Grating, unimaginative, and insulting to nearly everyone’s intelligence, most campaign commercials defy all principles of creativity. They shout. They pander. They lie. They take shortcuts no self-respecting brand would dream of because, unlike brands, they have only short-term objectives and media war chests large enough to bludgeon audiences rather than doing the conceptual work of winning them over honestly. And we all get dumber in the process.
That’s why my vote for Biggest October Surprise goes to the fact that a senate candidate in Missouri has made one of the best spots, political or otherwise, I’ve seen all year.
YouTube “Jason Kander Background Checks.” You watch, I’ll wait.
Yes, this may be the last column I’m permitted to write in this space. Not only did I just encourage you to view a political ad, I just encouraged you to view a political ad about guns.
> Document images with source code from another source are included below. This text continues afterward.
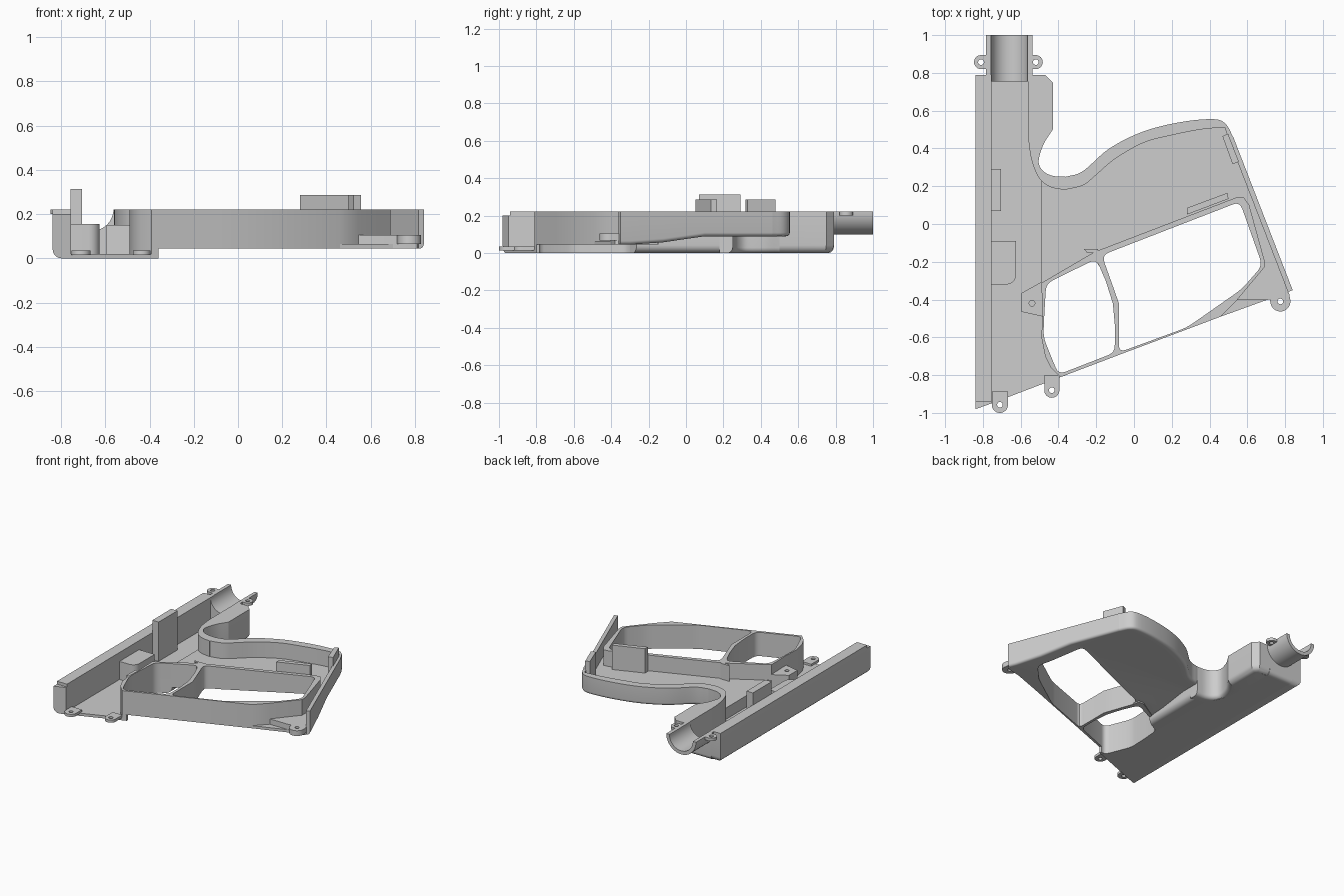
import bpy, bmesh, math
from mathutils import Matrix, Vector

cube = bpy.data.objects.get("Cube")
if cube:
    bpy.data.objects.remove(cube, do_unlink=True)

grey = bpy.data.materials.new("plain_grey")
grey.use_nodes = True
grey.diffuse_color = (0.61, 0.61, 0.61, 1)
grey.node_tree.nodes["Principled BSDF"].inputs["Base Color"].default_value = grey.diffuse_color

TOP = 0.222         # rim height
FLOOR = 0.02        # receiver floor
GRIP_BASE = 0.045   # underside of the grip at its lower end
GRIP_FLOOR = 0.105


def rise(y):
    """Height gained by the grip underside towards the back."""
    if y < -0.12:
        return 0.013 * max(0, (y + 0.3) / 0.18)
    return 0.013 + 0.032 * min(1, (y + 0.12) / 0.22)


def prism(name, pts, z0, z1, rim=0, radius=0.0, sloped=False):
    """Extrude an outline; round the first `rim` bottom edges; optionally slope the underside."""
    bm = bmesh.new()
    verts = [bm.verts.new((x, y, z0)) for x, y in pts]
    geo = bmesh.ops.extrude_face_region(bm, geom=[bm.faces.new(verts)])
    for v in geo["geom"]:
        if isinstance(v, bmesh.types.BMVert):
            v.co.z = z1
    bmesh.ops.recalc_face_normals(bm, faces=bm.faces)
    if rim:
        edges = [bm.edges.get((verts[i], verts[i + 1])) for i in range(rim)]
        bmesh.ops.bevel(bm, geom=edges, offset=radius, segments=5, profile=0.5, affect='EDGES')
    if sloped:
        for y in (-0.3, -0.12, 0.1):
            bmesh.ops.bisect_plane(bm, geom=bm.verts[:] + bm.edges[:] + bm.faces[:],
                                   plane_co=(0, y, 0), plane_no=(0, 1, 0))
        for v in bm.verts:
            if v.co.z < z1 - 0.01:
                v.co.z += rise(v.co.y)
    bmesh.ops.recalc_face_normals(bm, faces=bm.faces)
    if bm.calc_volume(signed=True) < 0:
        bmesh.ops.reverse_faces(bm, faces=bm.faces)
    mesh = bpy.data.meshes.new(name)
    bm.to_mesh(mesh)
    bm.free()
    mesh.materials.append(grey)
    ob = bpy.data.objects.new(name, mesh)
    bpy.context.collection.objects.link(ob)
    parts.append(ob)
    return ob


parts = []


def along_y(name, pts, y0, y1, **options):
    """Extrude an outline drawn in x and z along y."""
    prism(name, pts, -y1, -y0, **options).data.transform(Matrix.Rotation(math.pi / 2, 4, 'X'))


def arc(cx, cy, r, a0, a1, n):
    return [(cx + r * math.cos(a0 + (a1 - a0) * i / n),
             cy + r * math.sin(a0 + (a1 - a0) * i / n)) for i in range(n + 1)]


def smooth(pts, n=5):
    """Rounded path through a few points."""
    p = [Vector(q) for q in pts]
    p = [2 * p[0] - p[1]] + p + [2 * p[-1] - p[-2]]
    out = []
    for a, b, c, d in zip(p, p[1:], p[2:], p[3:]):
        for i in range(n):
            t = i / n
            out.append(tuple(0.5 * (2 * b + (c - a) * t + (2 * a - 5 * b + 4 * c - d) * t * t
                                    + (3 * b - a - 3 * c + d) * t ** 3)))
    return out + [tuple(p[-2])]


K = 5  # points per rounded corner


def rounded(pts, r):
    """Closed outline with every corner replaced by a short arc."""
    p = [Vector(q) for q in pts]
    out = []
    for i, c in enumerate(p):
        a = c + (p[i - 1] - c).normalized() * r
        b = c + (p[(i + 1) % len(p)] - c).normalized() * r
        for k in range(K):
            t = k / (K - 1)
            out.append(tuple(a * (1 - t) ** 2 + c * 2 * t * (1 - t) + b * t * t))
    return out


# Receiver: side wall, end wall, corner block, neck and floor
prism("side_wall", [(-0.838, -0.94), (-0.838, 0.79), (-0.755, 0.79), (-0.755, -0.94)],
      0, TOP, rim=2, radius=0.042)
prism("side_wall_tip", [(-0.838, -0.98), (-0.838, -0.94), (-0.755, -0.94), (-0.755, -0.95)],
      0, 0.2, rim=1, radius=0.042)
along_y("end_wall", [(-0.56, 0), (-0.76, 0), (-0.76, TOP)]
        + arc(-0.66, TOP, 0.097, math.pi, math.tau, 24) + [(-0.56, TOP)],
        0.755, 0.79, rim=1, radius=0.03)
prism("corner_block", [(-0.56, 0.79), (-0.47, 0.79), (-0.43, 0.75), (-0.43, 0.5), (-0.56, 0.5)],
      0, TOP, rim=3, radius=0.042)
neck = smooth([(-0.43, 0.5), (-0.48, 0.42), (-0.505, 0.33), (-0.48, 0.28), (-0.43, 0.255),
               (-0.36, 0.25)])
neck_inner = smooth([(-0.36, 0.18), (-0.44, 0.195), (-0.5, 0.24), (-0.54, 0.33), (-0.557, 0.43),
                     (-0.56, 0.5)])
prism("neck_wall", neck + neck_inner, 0, TOP, rim=len(neck) - 1, radius=0.03)
guard_left = [(-0.49, -0.312), (-0.485, -0.48), (-0.49, -0.6), (-0.47, -0.7), (-0.44, -0.76),
              (-0.39, -0.811)]
prism("receiver_floor", [(-0.76, -0.952), (-0.76, 0.756), (-0.52, 0.756), (-0.52, 0.45),
                         (-0.53, 0.33), (-0.488, 0.23)] + guard_left, 0, FLOOR)
prism("floor_step", [(-0.36, 0.2), (-0.36, -0.264), (-0.465, -0.315), (-0.49, -0.312),
                     (-0.49, 0.235)], 0, GRIP_FLOOR, rim=1, radius=0.042)

# Trigger and hand openings with their full-height frames
trigger = rounded([(-0.112, -0.42), (-0.1, -0.68), (-0.4, -0.797), (-0.48, -0.6),
                   (-0.475, -0.48), (-0.465, -0.315), (-0.2, -0.185)], 0.04)
hand = rounded([(-0.08, -0.42), (-0.17, -0.165), (0.56, 0.118), (0.68, -0.22), (0.57, -0.345),
                (0.28, -0.548), (-0.08, -0.68)], 0.04)
hand_outer = [(-0.21, -0.148), (0.54, 0.14), (0.58, 0.143), (0.61, 0.1), (0.69, -0.19),
              (0.69, -0.23), (0.545, -0.403), (0.46, -0.49)]
prism("trigger_frame", [(-0.21, -0.148)] + guard_left + [(-0.09, -0.697)] + trigger[K:],
      GRIP_BASE, TOP)
prism("guard_base", guard_left + [(-0.36, -0.8)] + trigger[2 * K:6 * K], 0, GRIP_BASE)
prism("hand_frame", hand_outer + [(-0.09, -0.697)] + hand[:K - 1:-1], GRIP_BASE, TOP, sloped=True)
prism("frame_divider", [(-0.105, -0.7), (-0.1, -0.66), (-0.1, -0.55), (-0.112, -0.42),
                        (-0.15, -0.3), (-0.2, -0.185), (-0.21, -0.15), (-0.17, -0.15),
                        (-0.158, -0.2), (-0.115, -0.32), (-0.08, -0.42), (-0.08, -0.67),
                        (-0.07, -0.689)], GRIP_BASE, TOP)

# Grip: curved wall, rear wall, floor and corner shelf
back_curve = smooth([(-0.36, 0.25), (-0.27, 0.28), (-0.13, 0.4), (0.05, 0.49), (0.25, 0.54),
                     (0.42, 0.555), (0.485, 0.53), (0.525, 0.46)])
inner_curve = smooth([(0.48, 0.512), (0.35, 0.5), (0.2, 0.47), (0.05, 0.43), (-0.1, 0.345),
                      (-0.2, 0.26), (-0.27, 0.205), (-0.37, 0.18)])
prism("grip_back", back_curve + [(0.5, 0.453)] + inner_curve, GRIP_BASE, TOP,
      rim=len(back_curve) - 1, radius=0.02, sloped=True)
prism("rear_wall", [(0.525, 0.462), (0.84, -0.35), (0.815, -0.36), (0.5, 0.453)],
      GRIP_BASE, TOP, rim=1, radius=0.02, sloped=True)
prism("grip_floor", inner_curve + [(-0.38, -0.25), (-0.36, -0.262), (-0.22, -0.19)]
      + hand_outer[:-1] + [(0.7, -0.403), (0.81, -0.38), (0.817, -0.36), (0.502, 0.454)],
      GRIP_BASE, GRIP_FLOOR, sloped=True)
prism("corner_shelf", [(0.46, -0.49), (0.545, -0.403), (0.7, -0.403)], GRIP_BASE, 0.065)

# Half-round barrel socket
along_y("barrel_socket", arc(-0.66, TOP, 0.123, math.pi, math.tau, 24)
        + arc(-0.66, TOP, 0.097, math.tau, math.pi, 24), 0.757, 1.0)


def drill(ob, x, y):
    """Cut a screw hole and discard the helper."""
    pin = prism("hole", arc(x, y, 0.015, 0, math.tau * 23 / 24, 23), -0.1, 0.4)
    mod = ob.modifiers.new("hole", 'BOOLEAN')
    mod.object, mod.operation, mod.solver = pin, 'DIFFERENCE', 'EXACT'
    bpy.context.view_layer.update()
    done = ob.evaluated_get(bpy.context.evaluated_depsgraph_get())
    mesh = bpy.data.meshes.new_from_object(done)
    ob.modifiers.clear()
    ob.data = mesh
    parts.remove(pin)
    bpy.data.objects.remove(pin, do_unlink=True)


# Screw ears
def ear(name, x, y, r, angle, length, z0, z1):
    a = math.radians(angle)
    dx, dy = math.cos(a) * length, math.sin(a) * length
    pts = arc(x, y, r, a + math.pi / 2, a + 1.5 * math.pi, 16)
    pts += [(pts[-1][0] + dx, pts[-1][1] + dy), (pts[0][0] + dx, pts[0][1] + dy)]
    drill(prism(name, pts, z0, z1), x, y)


ear("barrel_ear_right", -0.81, 0.857, 0.037, 0, 0.04, 0.2, TOP)
ear("barrel_ear_left", -0.52, 0.857, 0.037, 180, 0.04, 0.2, TOP)
ear("front_ear_right", -0.71, -0.957, 0.043, 90, 0.07, 0.015, 0.035)
ear("front_ear_middle", -0.435, -0.88, 0.04, 90, 0.08, 0.015, 0.035)
ear("butt_ear", 0.775, -0.41, 0.053, 100, 0.04, 0.066, GRIP_FLOOR)

# Inner posts, blocks and locating tabs
prism("tall_post", [(-0.757, 0.07), (-0.705, 0.07), (-0.705, 0.292), (-0.757, 0.292)],
      FLOOR - 0.005, 0.313)
prism("stop_block", [(-0.757, -0.32)] + arc(-0.675, -0.27, 0.05, -math.pi / 2, 0, 6)
      + [(-0.625, -0.09), (-0.757, -0.09)], FLOOR - 0.005, 0.155)
drill(prism("screw_boss", [(-0.595, -0.365), (-0.487, -0.305), (-0.483, -0.49),
                           (-0.595, -0.465)], FLOOR - 0.005, 0.15), -0.54, -0.42)
prism("inner_tab", [(0.28, 0.05), (0.5, 0.133), (0.495, 0.165), (0.28, 0.085)],
      GRIP_FLOOR - 0.005, 0.287)
prism("rear_tab", [(0.468, 0.465), (0.498, 0.478), (0.555, 0.33), (0.522, 0.317)],
      GRIP_FLOOR - 0.005, 0.287)
prism("wall_nub", [(-0.265, -0.133), (-0.19, -0.133), (-0.19, -0.15), (-0.25, -0.15)],
      GRIP_FLOOR - 0.005, TOP)

# Smooth the curved walls, keep hard edges
bpy.ops.object.select_all(action='DESELECT')
for ob in parts:
    ob.select_set(True)
bpy.context.view_layer.objects.active = parts[0]
bpy.ops.object.shade_smooth_by_angle(angle=math.radians(30))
Easy now. Rest assured, I have no interest in your opinions on gun control. Nor does this piece have any intention of advocating for either side of that complex issue. As proof, I need only confess my own convoluted stance — one that I’m sure both camps would find equally contemptible. On the one hand, I own a handful of rifles and shotguns for sporting use and a handgun for home defense. On the other, I’d sooner join the Church of Scientology than the NRA and see no reason why a civilian such as myself should be able to possess the type of militaristic weapon that Kander poses with in his ad.
None of that is particularly relevant. But hopefully it ushered the ideological elephants out of the room so that we can get to the real point. What Kander’s ad can teach us has nothing to do with its content and everything to do with its execution.
Kander felt that an opponent had mischaracterized his relationship to firearms simply because he supports background checks. But rather than counter with the usual hallmarks of the category (blood-and-thunder voiceover, overwrought imagery), Kander fights back in a calm, confident voice. He speaks straight to the camera, albeit with one unique twist: He faces the lens through a blindfold while expertly assembling a rifle like the one he carried as an Army lieutenant in Afghanistan.
The performance is at once understated and unforgettable. His words are simple, finely sharpened nails. His action, a hammer that echoes long after the thirty second mark.
The takeaway for marketers illustrates what good creative directors have preached for decades. Kander didn’t tell viewers who he was and where he stood. He showed them.
Ad Yoda Luke Sullivan likens this distinction to the advice of Miss Manners who famously noted, "It is far more impressive when others discover your good qualities without your help."
Where Kander’s good qualities begin and end is not for me to say. I don’t know anything about Missouri politics. I don’t know if he should be in the Senate. I don’t know if he’s a good guy or just a good actor. But I do know I’ll be thinking about the standard his commercial set for every project our creative department works on in the near future.
Next time a communication opportunity arises for your business, (be it on TV, the web or social media feed), remember Kander. Push yourself and your team beyond the single dimension of telling and into the impactful territory of showing.
After all, customers vote with their dollars. And no business can afford to leave them undecided.